Martin argued throughout the inquiry that more needed to be done for children in provincial foster care. In her closing submissions she suggested that Judge M. Carminati include 41 recommendations in her final report.

Those included suggestions of more training for social workers, lower caseloads and accountability measures that would see social workers dismissed if they failed to act on abuse.

She also argued for legislation ensuring children aren’t placed in foster care simply because they have complex medical needs. She said while the department has policies in place that are supposed to protect children, they are not being closely followed.

“The reality is the policies are not being adhered to, with tragic consequences,” Martin said.

Martin argued repeatedly during the inquiry that her daughter’s death was the result of a seizure disorder that went untreated in the foster home, even though it had been highlighted.

She asked Carminati to prohibit the foster family from continuing to care for children and asked to have her daughter’s social worker dismissed.
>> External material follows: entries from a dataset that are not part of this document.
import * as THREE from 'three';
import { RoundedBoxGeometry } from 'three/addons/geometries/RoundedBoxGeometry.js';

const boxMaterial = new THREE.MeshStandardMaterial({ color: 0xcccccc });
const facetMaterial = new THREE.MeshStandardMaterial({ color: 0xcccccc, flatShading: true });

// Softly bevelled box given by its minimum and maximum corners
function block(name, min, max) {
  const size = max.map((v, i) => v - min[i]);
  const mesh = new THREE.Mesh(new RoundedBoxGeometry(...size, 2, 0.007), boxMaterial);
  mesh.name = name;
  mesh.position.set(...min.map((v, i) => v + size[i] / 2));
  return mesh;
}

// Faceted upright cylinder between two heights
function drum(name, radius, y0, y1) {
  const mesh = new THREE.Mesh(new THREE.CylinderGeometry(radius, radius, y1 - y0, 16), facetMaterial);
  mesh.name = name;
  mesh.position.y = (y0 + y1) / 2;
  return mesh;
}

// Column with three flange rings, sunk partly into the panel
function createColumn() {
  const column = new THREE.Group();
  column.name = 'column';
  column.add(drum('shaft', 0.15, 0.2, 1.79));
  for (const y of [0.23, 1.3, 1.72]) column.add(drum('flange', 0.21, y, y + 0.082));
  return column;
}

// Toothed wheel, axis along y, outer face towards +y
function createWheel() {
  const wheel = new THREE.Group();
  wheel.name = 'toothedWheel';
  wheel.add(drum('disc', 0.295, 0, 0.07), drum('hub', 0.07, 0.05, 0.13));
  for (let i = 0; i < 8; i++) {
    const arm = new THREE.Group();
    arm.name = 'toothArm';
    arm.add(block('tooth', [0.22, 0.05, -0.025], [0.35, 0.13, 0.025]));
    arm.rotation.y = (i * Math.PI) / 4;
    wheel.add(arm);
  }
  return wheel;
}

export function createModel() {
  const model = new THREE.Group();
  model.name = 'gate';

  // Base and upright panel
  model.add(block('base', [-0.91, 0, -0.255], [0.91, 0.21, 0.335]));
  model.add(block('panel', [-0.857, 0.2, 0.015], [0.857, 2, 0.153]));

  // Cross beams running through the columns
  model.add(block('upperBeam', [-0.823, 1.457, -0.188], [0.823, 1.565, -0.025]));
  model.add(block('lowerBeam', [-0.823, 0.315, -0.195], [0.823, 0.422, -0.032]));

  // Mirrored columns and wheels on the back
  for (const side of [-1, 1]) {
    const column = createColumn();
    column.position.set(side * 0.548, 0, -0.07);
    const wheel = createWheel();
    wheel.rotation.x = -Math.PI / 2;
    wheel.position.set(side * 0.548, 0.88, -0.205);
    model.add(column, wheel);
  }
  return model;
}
She also asked the judge to require Children’s Services to write a letter of apology and pay for funeral costs when a child dies in care.

Cherisse Killick, who represented the department of Children’s Services, asked only that the judge remember the scope of the inquiry and not attempt to expand it.

“This is not a fatality inquiry into the child welfare system,” Killick argued.

Tom Engel, a lawyer representing the foster family, argued that the medical evidence made it clear the foster family had not contributed to the girl’s death.

“It is clear that the manner and cause of death of Samantha Martin had nothing to with the care she received in the [foster] family,” he said.

Engel’s proposed recommendations include making sure child welfare workers tell guardians about a child’s medical conditions and about treatments that might be necessary.

He also argued that children with Samantha’s rare condition not be left in the care of anyone who is not well educated about the risks of that condition, that in the event of a medical issue with such a child, 911 be called immediately and that eyewitnesses to a death in future fatality inquiries be interviewed.

Samantha’s brother was with her when she stopped breathing, but the medical examiner did not interview him during his review of the file.

Medical mystery

When the inquiry resumed Wednesday it heard testimony from the medical examiner and doctors that treated Samantha in the last days of her life.

Medical examiner Dr. Graeme Dowling said he left the girl’s cause of death as undetermined, because he simply could not conclusively say what caused her death.

“At the end of the day there just wasn’t enough information to say,” he said.

He said the cardiac arrest could have been caused by a seizure disorder or an infection brought about by the girl’s slightly impacted colon.

Dowling said it is rare, but it is possible for a seizure to lead to cardiac arrest.

“It is a medical mystery,” he said. “We don’t know why it happens, but it does happen and we recognize it.”

The court also heard from Dr. Allan De Caen, who first treated Samantha at the Stollery Children’s Hospital. After she initially collapsed, the family brought her to the Sturgeon Community Hospital, but she was quickly transferred to the Stollery.

De Caen said from the moment she arrived it was clear she had undergone significant brain damage.

“Many of the very basic brain reflexes were not present at the time,” she said.

De Caen also had trouble identifying her cause of death. He said he had theories but really no understanding why the young girl died.

“There are many possibilities as to why she became sick and died,” he said.

With the inquiry now concluded, the judge will compile her final report, which will be released publicly. There is no set release date.

Source: St Albert Gazette